■ **TRY IT**
Produce word for word the lines of the data below running from the one that has "HEIGHT = 0.717" to the one that has "p = Vector((x, y))", inclusive, and no others.

[[ SUPPLIED INFORMATION open ]]

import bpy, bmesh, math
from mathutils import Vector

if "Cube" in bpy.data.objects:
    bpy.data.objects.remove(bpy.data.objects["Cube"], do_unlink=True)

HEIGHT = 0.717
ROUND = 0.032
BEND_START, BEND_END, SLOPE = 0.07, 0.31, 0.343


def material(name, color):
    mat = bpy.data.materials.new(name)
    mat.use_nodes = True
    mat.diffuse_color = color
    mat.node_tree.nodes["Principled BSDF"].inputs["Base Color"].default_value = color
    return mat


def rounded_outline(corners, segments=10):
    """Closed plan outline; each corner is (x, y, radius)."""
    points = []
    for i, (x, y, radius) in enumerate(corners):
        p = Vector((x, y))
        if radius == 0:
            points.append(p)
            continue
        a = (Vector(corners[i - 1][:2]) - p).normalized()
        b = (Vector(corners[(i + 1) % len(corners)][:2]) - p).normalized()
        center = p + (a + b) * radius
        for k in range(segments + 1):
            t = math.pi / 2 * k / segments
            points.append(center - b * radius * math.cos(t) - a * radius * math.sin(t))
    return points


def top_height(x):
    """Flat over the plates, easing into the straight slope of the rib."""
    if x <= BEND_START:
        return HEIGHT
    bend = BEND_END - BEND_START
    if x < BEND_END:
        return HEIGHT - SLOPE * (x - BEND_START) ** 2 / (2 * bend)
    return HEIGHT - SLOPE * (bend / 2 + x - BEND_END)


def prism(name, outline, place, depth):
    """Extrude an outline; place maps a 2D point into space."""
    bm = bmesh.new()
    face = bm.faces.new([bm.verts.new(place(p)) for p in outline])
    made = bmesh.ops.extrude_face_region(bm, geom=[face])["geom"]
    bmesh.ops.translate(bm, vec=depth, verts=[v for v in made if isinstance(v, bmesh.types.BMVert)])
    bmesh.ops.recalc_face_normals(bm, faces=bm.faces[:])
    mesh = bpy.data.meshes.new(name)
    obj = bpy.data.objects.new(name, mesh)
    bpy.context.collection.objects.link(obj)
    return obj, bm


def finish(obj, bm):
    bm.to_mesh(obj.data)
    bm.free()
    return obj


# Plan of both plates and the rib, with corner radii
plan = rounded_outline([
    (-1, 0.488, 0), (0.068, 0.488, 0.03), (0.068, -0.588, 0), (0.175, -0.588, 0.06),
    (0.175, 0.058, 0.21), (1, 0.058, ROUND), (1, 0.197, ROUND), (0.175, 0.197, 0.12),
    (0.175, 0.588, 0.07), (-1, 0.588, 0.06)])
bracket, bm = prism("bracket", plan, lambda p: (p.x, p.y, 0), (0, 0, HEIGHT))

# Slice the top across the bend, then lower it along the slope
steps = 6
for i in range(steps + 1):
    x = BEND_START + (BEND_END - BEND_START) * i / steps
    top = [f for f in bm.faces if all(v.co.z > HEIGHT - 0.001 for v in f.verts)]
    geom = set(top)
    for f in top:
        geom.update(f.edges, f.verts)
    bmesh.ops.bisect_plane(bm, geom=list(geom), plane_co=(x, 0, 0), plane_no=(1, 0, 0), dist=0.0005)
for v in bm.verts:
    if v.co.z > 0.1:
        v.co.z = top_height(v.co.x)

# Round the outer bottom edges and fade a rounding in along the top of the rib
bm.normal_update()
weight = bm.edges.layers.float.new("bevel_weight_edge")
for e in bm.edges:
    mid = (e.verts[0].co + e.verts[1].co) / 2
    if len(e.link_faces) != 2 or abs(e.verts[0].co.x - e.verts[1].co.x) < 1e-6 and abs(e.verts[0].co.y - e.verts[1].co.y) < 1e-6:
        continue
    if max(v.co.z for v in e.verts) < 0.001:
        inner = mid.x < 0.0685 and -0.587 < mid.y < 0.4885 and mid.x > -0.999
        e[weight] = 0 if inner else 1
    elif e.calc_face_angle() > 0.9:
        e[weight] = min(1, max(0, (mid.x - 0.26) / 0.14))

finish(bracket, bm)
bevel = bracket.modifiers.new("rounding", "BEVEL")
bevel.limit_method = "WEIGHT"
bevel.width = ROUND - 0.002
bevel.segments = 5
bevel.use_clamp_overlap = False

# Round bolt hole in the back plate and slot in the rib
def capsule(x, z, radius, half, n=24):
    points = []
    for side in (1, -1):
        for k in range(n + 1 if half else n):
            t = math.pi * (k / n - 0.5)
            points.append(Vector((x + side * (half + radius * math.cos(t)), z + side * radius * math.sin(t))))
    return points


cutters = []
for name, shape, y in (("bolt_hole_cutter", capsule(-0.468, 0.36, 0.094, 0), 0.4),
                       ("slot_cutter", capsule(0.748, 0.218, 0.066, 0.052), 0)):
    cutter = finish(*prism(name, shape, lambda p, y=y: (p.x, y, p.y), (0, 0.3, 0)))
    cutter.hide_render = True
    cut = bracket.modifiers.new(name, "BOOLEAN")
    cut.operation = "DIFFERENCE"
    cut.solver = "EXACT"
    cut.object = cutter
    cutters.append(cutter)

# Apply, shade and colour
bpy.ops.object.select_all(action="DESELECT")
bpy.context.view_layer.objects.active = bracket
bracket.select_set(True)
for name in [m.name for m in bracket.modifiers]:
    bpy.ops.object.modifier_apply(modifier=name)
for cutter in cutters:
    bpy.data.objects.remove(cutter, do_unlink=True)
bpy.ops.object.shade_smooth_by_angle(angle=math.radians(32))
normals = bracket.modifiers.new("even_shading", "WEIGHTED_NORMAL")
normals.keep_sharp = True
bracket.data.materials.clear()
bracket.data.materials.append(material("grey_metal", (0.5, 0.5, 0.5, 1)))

[[ SUPPLIED INFORMATION closed ]]
[[ SUPPLIED INFORMATION open ]]

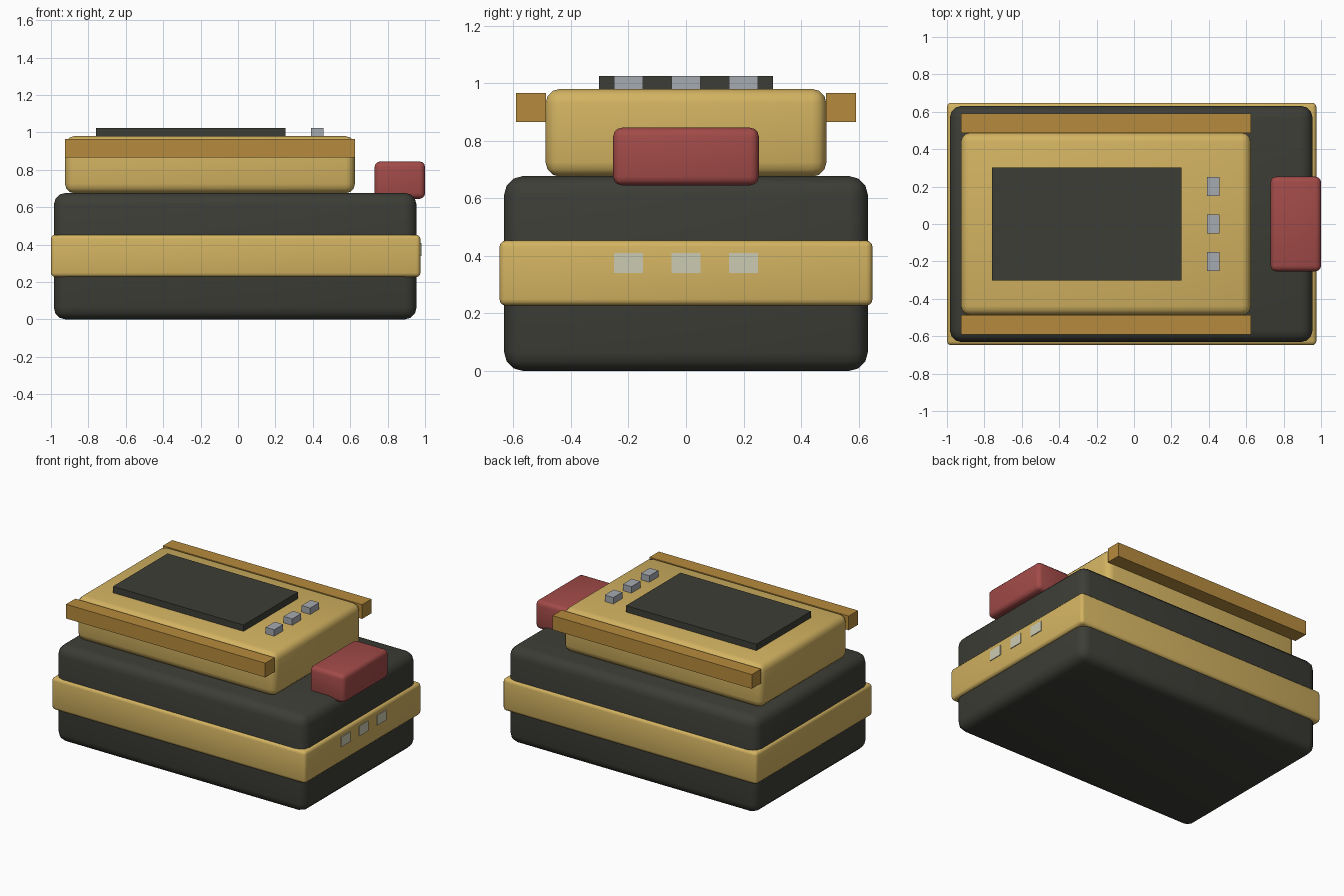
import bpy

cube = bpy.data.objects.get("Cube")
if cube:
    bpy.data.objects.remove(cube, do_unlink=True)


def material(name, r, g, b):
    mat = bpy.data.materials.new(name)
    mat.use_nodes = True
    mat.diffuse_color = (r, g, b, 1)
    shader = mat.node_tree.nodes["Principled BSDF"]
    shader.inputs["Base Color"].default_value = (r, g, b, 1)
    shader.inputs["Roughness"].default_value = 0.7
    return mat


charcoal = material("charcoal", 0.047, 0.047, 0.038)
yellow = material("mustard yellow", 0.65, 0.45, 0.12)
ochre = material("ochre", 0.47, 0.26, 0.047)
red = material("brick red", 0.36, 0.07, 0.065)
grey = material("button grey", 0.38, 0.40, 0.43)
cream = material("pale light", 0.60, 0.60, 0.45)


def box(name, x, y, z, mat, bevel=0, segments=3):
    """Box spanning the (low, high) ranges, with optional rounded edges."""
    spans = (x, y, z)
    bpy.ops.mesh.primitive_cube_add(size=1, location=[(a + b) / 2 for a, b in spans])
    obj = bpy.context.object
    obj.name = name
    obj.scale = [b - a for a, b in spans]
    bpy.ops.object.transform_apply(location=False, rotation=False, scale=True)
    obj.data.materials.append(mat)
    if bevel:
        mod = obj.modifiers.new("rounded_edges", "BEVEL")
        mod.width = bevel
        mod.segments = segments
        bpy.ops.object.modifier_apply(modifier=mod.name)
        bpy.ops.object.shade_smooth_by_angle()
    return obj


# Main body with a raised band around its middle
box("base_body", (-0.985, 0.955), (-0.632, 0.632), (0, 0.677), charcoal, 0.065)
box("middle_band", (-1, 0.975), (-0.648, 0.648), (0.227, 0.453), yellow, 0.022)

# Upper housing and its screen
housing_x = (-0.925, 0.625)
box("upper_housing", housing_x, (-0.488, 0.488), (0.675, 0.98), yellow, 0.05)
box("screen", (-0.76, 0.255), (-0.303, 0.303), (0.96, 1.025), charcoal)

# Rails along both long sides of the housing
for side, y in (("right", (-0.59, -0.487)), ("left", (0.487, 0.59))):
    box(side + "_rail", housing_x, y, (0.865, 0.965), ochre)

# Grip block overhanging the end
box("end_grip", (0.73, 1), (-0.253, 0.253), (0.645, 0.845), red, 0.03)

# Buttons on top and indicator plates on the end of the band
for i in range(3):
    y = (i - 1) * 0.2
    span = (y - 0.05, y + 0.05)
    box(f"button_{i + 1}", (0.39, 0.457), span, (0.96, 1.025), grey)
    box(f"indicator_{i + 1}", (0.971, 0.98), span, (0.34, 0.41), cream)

[[ SUPPLIED INFORMATION closed ]]
[[ SUPPLIED INFORMATION open ]]

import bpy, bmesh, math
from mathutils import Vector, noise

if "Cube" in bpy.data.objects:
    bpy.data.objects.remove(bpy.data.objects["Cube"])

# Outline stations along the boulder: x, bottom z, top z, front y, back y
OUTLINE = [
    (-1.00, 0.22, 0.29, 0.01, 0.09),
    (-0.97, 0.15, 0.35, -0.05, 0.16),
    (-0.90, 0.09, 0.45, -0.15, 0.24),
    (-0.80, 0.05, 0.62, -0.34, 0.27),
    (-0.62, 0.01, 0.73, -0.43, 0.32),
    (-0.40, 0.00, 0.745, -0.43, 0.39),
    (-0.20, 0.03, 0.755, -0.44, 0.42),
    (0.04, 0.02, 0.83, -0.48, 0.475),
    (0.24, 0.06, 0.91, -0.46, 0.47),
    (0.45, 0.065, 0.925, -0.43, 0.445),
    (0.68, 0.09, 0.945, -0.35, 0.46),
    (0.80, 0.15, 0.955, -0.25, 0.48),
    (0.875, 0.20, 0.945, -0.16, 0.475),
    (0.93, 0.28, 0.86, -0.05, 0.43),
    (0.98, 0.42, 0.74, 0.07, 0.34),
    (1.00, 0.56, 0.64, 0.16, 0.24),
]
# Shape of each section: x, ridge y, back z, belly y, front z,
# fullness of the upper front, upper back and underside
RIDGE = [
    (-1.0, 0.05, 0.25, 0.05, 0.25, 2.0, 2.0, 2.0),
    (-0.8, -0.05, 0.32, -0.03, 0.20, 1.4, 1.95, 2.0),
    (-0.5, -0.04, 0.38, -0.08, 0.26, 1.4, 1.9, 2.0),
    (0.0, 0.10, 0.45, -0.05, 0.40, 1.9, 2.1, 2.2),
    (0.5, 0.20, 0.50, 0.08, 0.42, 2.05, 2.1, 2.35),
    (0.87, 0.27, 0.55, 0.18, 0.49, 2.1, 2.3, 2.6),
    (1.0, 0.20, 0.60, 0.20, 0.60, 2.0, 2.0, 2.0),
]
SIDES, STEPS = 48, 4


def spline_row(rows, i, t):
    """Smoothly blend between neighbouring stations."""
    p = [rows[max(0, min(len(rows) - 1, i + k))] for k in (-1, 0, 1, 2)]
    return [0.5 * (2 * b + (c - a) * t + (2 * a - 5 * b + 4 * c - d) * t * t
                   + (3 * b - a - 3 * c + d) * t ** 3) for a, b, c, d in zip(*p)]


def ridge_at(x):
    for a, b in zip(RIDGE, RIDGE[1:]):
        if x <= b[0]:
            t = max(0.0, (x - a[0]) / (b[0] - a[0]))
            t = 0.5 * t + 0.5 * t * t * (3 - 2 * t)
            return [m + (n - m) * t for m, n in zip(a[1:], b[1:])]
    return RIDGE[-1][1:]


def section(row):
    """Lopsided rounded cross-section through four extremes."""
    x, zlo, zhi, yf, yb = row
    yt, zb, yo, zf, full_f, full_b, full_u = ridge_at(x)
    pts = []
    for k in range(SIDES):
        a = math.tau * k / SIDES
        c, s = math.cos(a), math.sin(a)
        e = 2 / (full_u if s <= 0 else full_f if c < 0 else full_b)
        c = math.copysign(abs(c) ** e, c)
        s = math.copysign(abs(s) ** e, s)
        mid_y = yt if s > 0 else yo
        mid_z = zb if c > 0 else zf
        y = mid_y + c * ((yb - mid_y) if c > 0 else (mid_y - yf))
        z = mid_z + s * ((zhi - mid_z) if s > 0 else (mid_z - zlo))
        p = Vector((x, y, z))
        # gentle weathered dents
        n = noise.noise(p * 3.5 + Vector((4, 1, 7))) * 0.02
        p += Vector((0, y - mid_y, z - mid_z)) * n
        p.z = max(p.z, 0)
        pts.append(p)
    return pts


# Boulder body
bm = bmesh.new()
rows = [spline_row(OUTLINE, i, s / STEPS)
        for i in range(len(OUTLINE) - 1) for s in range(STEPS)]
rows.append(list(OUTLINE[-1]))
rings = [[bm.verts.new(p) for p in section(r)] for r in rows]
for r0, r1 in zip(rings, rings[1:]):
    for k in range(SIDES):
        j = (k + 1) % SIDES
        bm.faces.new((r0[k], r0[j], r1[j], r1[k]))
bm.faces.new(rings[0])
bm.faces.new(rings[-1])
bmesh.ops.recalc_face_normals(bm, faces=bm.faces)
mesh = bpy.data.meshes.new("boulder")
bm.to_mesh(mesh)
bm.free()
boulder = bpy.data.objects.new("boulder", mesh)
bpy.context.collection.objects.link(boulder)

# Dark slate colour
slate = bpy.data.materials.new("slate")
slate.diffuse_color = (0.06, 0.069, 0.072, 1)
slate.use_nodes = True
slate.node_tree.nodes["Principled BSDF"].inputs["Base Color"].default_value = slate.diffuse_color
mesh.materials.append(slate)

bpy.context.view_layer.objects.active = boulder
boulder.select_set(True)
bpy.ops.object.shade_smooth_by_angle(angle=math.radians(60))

[[ SUPPLIED INFORMATION closed ]]

■ **ANSWER SPACE**
HEIGHT = 0.717
ROUND = 0.032
BEND_START, BEND_END, SLOPE = 0.07, 0.31, 0.343


def material(name, color):
    mat = bpy.data.materials.new(name)
    mat.use_nodes = True
    mat.diffuse_color = color
    mat.node_tree.nodes["Principled BSDF"].inputs["Base Color"].default_value = color
    return mat


def rounded_outline(corners, segments=10):
    """Closed plan outline; each corner is (x, y, radius)."""
    points = []
    for i, (x, y, radius) in enumerate(corners):
        p = Vector((x, y))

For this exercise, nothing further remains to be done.